** Work to be completed **
Which of the lines below contain the string "areas"? Copy each one.

** Data excerpts **
-- Opening Marker --

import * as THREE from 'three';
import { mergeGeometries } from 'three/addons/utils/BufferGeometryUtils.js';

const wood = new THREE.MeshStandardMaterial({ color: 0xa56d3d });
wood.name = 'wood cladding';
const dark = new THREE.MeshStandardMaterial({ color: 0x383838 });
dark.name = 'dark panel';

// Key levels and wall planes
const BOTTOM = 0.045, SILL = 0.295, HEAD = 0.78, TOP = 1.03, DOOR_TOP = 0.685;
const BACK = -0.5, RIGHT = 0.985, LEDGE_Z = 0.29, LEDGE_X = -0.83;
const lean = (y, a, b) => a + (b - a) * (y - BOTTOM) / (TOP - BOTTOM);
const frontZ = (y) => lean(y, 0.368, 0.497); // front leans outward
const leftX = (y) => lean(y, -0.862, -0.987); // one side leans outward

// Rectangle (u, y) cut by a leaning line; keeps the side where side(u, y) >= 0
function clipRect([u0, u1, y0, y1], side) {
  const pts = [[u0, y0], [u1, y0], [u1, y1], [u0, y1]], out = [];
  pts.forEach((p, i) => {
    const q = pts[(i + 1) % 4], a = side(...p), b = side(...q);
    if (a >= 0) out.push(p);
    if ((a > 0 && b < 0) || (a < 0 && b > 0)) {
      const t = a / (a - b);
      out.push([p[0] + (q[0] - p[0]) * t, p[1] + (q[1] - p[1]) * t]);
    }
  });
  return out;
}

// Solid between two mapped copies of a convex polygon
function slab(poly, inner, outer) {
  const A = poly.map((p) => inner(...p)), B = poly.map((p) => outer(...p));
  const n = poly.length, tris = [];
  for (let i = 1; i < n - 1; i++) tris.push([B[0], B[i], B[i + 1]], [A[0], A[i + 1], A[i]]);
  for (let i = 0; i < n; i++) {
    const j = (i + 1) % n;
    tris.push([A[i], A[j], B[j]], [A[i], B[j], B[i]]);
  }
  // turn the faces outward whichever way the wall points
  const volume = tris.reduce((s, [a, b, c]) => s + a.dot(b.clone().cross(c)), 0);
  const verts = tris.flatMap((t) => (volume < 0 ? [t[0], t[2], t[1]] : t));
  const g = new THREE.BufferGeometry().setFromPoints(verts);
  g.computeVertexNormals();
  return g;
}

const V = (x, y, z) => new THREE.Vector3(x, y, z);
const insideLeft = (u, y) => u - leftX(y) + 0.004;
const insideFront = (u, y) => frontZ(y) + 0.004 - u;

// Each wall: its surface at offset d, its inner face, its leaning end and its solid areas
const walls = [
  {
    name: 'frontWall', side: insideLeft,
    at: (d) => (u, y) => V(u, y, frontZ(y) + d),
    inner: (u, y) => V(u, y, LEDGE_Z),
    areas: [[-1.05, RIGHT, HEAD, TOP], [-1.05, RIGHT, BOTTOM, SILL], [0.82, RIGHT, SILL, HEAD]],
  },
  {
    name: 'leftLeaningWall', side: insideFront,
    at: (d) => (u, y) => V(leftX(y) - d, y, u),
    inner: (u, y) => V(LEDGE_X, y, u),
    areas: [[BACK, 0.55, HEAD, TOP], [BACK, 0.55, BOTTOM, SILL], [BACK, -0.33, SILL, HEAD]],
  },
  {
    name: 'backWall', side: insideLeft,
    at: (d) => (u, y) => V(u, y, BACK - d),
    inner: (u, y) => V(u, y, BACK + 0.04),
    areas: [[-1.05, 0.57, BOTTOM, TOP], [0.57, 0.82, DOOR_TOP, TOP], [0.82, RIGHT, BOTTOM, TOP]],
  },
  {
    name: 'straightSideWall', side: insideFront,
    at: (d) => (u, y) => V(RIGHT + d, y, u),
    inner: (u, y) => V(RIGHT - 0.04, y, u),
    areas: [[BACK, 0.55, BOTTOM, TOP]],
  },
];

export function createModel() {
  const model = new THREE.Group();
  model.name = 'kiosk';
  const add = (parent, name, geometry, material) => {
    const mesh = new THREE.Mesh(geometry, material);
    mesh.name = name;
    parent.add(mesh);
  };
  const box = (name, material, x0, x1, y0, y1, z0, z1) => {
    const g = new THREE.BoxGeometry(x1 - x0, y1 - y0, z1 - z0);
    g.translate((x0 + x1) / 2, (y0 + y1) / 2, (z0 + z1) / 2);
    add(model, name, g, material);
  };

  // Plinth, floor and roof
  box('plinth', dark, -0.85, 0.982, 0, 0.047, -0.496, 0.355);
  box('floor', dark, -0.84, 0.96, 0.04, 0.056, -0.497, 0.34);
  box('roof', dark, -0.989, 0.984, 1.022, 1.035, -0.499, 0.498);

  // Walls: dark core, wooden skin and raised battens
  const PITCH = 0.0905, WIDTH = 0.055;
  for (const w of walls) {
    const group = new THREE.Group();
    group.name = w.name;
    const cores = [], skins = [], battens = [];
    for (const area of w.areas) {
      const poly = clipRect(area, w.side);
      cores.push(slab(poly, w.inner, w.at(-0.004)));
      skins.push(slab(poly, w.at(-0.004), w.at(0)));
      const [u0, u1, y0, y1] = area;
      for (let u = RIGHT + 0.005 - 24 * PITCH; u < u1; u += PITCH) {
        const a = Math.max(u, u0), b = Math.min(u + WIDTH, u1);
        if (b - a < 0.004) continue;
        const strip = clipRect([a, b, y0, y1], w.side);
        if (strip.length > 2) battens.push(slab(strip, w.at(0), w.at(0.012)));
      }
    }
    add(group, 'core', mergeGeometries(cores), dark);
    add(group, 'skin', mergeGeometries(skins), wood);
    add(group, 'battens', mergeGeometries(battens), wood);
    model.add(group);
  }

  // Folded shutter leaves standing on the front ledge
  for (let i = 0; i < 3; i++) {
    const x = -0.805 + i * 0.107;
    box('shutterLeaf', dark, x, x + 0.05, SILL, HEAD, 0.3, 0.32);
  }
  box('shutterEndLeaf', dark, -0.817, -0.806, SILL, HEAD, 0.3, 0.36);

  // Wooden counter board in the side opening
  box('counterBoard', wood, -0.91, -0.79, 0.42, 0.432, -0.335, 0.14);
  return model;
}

-- Closing Marker --
-- Opening Marker --

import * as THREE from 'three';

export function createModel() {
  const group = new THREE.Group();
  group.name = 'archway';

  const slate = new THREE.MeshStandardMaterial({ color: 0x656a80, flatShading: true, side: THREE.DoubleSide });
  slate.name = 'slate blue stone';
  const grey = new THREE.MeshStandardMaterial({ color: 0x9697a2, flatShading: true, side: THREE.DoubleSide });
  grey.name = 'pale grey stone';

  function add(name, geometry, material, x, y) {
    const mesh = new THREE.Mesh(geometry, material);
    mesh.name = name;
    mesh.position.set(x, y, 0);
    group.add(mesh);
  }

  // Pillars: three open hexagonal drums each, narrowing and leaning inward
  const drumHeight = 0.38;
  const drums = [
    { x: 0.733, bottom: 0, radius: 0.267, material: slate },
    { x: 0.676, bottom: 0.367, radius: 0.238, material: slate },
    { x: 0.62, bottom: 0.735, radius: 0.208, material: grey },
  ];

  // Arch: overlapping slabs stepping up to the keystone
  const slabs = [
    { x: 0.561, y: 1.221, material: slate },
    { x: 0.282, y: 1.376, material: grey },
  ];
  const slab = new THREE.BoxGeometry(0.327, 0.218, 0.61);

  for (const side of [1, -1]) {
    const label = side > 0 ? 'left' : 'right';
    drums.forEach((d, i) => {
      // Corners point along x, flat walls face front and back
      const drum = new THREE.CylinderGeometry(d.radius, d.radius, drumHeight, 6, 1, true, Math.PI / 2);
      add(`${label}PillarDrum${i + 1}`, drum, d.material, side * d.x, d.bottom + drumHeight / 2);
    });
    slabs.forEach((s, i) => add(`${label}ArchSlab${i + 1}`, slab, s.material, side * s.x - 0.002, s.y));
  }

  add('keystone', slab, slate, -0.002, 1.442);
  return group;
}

-- Closing Marker --

** Exercise answer **
// Each wall: its surface at offset d, its inner face, its leaning end and its solid areas
    areas: [[-1.05, RIGHT, HEAD, TOP], [-1.05, RIGHT, BOTTOM, SILL], [0.82, RIGHT, SILL, HEAD]],
    areas: [[BACK, 0.55, HEAD, TOP], [BACK, 0.55, BOTTOM, SILL], [BACK, -0.33, SILL, HEAD]],
    areas: [[-1.05, 0.57, BOTTOM, TOP], [0.57, 0.82, DOOR_TOP, TOP], [0.82, RIGHT, BOTTOM, TOP]],
    areas: [[BACK, 0.55, BOTTOM, TOP]],
    for (const area of w.areas) {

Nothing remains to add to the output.